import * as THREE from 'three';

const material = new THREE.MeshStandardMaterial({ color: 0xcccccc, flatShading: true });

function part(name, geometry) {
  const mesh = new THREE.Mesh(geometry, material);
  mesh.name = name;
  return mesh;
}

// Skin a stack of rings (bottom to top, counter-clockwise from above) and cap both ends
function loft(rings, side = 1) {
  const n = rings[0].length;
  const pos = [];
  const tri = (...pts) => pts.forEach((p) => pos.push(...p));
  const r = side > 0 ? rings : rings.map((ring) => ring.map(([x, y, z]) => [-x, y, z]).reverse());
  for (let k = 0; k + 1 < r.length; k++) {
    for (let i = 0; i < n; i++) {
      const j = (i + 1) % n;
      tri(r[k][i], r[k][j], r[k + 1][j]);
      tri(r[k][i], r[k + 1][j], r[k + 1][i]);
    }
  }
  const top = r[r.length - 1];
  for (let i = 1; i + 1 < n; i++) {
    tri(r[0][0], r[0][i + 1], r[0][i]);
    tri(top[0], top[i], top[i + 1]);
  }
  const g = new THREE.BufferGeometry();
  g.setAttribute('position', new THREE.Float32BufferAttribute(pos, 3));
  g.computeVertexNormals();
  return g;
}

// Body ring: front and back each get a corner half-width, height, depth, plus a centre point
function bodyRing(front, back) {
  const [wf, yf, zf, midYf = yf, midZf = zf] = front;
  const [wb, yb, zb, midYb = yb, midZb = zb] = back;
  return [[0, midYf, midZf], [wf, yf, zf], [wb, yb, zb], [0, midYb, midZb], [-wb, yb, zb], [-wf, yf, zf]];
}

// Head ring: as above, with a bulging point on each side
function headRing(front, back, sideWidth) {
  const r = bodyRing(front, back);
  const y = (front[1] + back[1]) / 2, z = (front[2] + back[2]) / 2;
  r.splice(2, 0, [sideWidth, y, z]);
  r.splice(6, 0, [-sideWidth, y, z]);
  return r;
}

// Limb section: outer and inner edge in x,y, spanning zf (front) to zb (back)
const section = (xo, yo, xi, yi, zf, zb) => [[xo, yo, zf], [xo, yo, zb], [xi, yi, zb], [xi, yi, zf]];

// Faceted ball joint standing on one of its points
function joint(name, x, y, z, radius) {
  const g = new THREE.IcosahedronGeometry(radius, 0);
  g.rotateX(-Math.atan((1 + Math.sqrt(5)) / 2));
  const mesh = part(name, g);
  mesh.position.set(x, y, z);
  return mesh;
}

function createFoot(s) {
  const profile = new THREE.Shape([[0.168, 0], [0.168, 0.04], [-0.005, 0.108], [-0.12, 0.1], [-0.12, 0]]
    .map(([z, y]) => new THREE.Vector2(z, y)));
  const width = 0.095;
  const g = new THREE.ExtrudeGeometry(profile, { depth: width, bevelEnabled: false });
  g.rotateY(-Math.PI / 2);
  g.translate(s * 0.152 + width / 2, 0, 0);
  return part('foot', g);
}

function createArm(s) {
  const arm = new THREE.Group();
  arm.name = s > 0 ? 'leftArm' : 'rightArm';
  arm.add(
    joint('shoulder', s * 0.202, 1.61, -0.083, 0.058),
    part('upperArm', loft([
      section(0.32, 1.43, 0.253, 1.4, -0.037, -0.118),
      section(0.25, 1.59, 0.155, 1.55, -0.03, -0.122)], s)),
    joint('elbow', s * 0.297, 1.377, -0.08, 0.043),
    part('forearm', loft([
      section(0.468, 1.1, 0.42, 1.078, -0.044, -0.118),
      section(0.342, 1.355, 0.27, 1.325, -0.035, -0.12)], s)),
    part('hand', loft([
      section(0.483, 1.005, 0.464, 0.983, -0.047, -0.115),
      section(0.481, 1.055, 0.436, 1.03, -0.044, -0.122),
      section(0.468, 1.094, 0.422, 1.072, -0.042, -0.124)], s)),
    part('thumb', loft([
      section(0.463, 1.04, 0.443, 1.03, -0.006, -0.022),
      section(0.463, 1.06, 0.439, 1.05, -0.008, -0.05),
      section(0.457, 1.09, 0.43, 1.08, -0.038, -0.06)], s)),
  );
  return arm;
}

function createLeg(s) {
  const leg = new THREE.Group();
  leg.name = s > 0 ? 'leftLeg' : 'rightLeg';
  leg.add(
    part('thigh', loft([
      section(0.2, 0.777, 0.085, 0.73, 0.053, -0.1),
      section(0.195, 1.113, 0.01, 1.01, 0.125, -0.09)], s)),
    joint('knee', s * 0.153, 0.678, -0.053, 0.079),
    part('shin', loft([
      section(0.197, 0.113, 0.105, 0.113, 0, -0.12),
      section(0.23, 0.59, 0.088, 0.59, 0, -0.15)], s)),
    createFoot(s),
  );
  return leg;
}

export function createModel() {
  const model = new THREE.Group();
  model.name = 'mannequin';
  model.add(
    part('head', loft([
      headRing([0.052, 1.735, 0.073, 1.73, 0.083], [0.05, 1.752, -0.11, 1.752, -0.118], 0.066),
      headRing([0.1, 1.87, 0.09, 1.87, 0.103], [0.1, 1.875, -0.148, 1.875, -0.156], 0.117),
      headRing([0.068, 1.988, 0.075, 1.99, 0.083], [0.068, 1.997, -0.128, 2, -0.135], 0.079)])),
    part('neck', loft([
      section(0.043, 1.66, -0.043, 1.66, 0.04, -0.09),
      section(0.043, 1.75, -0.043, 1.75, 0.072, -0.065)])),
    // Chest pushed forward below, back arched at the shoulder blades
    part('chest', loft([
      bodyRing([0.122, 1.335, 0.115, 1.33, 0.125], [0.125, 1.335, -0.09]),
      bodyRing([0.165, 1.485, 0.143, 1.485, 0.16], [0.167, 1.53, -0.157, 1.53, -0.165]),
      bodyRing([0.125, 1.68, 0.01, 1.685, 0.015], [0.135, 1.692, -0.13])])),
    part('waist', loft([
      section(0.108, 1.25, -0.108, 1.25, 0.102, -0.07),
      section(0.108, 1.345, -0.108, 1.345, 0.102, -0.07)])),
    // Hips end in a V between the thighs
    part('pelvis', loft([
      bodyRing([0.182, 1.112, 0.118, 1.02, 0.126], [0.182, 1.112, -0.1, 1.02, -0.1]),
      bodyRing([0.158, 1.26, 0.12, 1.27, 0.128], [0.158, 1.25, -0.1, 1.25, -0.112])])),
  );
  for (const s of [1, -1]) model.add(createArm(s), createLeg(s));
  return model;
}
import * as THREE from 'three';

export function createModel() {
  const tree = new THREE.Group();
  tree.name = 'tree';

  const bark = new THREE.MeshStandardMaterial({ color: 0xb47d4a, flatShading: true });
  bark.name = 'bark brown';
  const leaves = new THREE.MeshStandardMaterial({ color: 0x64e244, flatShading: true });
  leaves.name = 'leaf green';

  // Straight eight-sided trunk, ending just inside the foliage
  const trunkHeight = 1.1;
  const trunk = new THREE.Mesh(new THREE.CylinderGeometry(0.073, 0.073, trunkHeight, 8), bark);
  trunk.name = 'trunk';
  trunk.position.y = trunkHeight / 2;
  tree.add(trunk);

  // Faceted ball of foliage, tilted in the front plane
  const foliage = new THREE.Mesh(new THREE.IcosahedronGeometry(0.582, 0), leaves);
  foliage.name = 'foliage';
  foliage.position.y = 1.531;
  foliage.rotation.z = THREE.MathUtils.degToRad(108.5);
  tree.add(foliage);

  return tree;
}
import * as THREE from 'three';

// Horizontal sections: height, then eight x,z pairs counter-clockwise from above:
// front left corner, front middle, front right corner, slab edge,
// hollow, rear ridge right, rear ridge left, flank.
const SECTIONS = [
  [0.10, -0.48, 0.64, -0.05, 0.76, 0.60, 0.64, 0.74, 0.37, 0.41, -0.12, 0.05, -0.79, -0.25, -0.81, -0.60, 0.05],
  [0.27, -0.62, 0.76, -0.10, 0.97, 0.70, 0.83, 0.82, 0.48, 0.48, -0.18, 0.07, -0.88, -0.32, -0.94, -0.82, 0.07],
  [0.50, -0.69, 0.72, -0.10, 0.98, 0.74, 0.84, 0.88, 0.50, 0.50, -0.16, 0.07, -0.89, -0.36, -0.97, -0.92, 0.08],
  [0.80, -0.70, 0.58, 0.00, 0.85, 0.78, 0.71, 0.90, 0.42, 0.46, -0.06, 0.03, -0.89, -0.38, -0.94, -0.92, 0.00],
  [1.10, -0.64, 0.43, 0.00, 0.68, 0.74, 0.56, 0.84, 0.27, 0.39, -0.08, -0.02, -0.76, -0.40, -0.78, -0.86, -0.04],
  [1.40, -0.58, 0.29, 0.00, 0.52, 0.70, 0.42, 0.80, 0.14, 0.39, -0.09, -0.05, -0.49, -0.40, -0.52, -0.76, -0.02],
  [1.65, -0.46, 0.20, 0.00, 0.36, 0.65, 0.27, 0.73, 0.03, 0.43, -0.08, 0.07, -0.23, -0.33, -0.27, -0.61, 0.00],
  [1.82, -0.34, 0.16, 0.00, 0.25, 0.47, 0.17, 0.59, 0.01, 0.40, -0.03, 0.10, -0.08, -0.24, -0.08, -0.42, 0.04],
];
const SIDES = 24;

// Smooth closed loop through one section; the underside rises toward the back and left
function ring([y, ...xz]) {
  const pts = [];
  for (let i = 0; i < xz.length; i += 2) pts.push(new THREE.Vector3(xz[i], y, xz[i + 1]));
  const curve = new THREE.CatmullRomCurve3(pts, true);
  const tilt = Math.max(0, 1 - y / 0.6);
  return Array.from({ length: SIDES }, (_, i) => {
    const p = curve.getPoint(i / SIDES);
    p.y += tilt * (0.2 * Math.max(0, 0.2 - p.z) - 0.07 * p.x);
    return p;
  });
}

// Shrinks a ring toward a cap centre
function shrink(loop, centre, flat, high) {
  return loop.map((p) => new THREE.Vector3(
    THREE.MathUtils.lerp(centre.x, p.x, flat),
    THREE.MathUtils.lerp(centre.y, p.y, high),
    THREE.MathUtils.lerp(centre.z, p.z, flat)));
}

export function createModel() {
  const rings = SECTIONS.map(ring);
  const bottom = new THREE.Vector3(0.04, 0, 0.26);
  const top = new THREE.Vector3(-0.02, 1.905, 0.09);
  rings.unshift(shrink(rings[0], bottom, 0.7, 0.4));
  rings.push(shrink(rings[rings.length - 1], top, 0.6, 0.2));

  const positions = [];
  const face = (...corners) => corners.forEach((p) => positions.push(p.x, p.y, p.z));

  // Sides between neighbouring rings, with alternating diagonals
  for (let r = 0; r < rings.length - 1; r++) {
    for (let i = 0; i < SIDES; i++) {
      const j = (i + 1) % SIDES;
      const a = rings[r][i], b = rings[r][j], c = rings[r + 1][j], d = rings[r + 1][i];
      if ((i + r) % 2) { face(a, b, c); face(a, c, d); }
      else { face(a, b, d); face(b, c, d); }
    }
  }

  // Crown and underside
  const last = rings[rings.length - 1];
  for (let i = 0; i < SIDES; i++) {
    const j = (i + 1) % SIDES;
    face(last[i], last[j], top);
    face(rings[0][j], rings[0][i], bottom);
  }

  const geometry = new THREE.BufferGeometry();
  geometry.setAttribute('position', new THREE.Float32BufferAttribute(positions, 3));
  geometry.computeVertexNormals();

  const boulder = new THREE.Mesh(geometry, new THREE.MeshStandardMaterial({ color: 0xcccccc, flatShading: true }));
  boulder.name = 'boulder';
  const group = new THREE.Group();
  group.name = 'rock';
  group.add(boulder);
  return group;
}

○ ○ ○

» YOUR TASK
The listing above holds a line with "const pts = [];" and a line with "const last = rings[rings.length - 1];". Print the stretch from the first through the second, exactly and alone.

» REPLY
  const pts = [];
  for (let i = 0; i < xz.length; i += 2) pts.push(new THREE.Vector3(xz[i], y, xz[i + 1]));
  const curve = new THREE.CatmullRomCurve3(pts, true);
  const tilt = Math.max(0, 1 - y / 0.6);
  return Array.from({ length: SIDES }, (_, i) => {
    const p = curve.getPoint(i / SIDES);
    p.y += tilt * (0.2 * Math.max(0, 0.2 - p.z) - 0.07 * p.x);
    return p;
  });
}

// Shrinks a ring toward a cap centre
function shrink(loop, centre, flat, high) {
  return loop.map((p) => new THREE.Vector3(
    THREE.MathUtils.lerp(centre.x, p.x, flat),
    THREE.MathUtils.lerp(centre.y, p.y, high),
    THREE.MathUtils.lerp(centre.z, p.z, flat)));
}

export function createModel() {
  const rings = SECTIONS.map(ring);
  const bottom = new THREE.Vector3(0.04, 0, 0.26);
  const top = new THREE.Vector3(-0.02, 1.905, 0.09);
  rings.unshift(shrink(rings[0], bottom, 0.7, 0.4));
  rings.push(shrink(rings[rings.length - 1], top, 0.6, 0.2));

  const positions = [];
  const face = (...corners) => corners.forEach((p) => positions.push(p.x, p.y, p.z));

  // Sides between neighbouring rings, with alternating diagonals
  for (let r = 0; r < rings.length - 1; r++) {
    for (let i = 0; i < SIDES; i++) {
      const j = (i + 1) % SIDES;
      const a = rings[r][i], b = rings[r][j], c = rings[r + 1][j], d = rings[r + 1][i];
      if ((i + r) % 2) { face(a, b, c); face(a, c, d); }
      else { face(a, b, d); face(b, c, d); }
    }
  }

  // Crown and underside
  const last = rings[rings.length - 1];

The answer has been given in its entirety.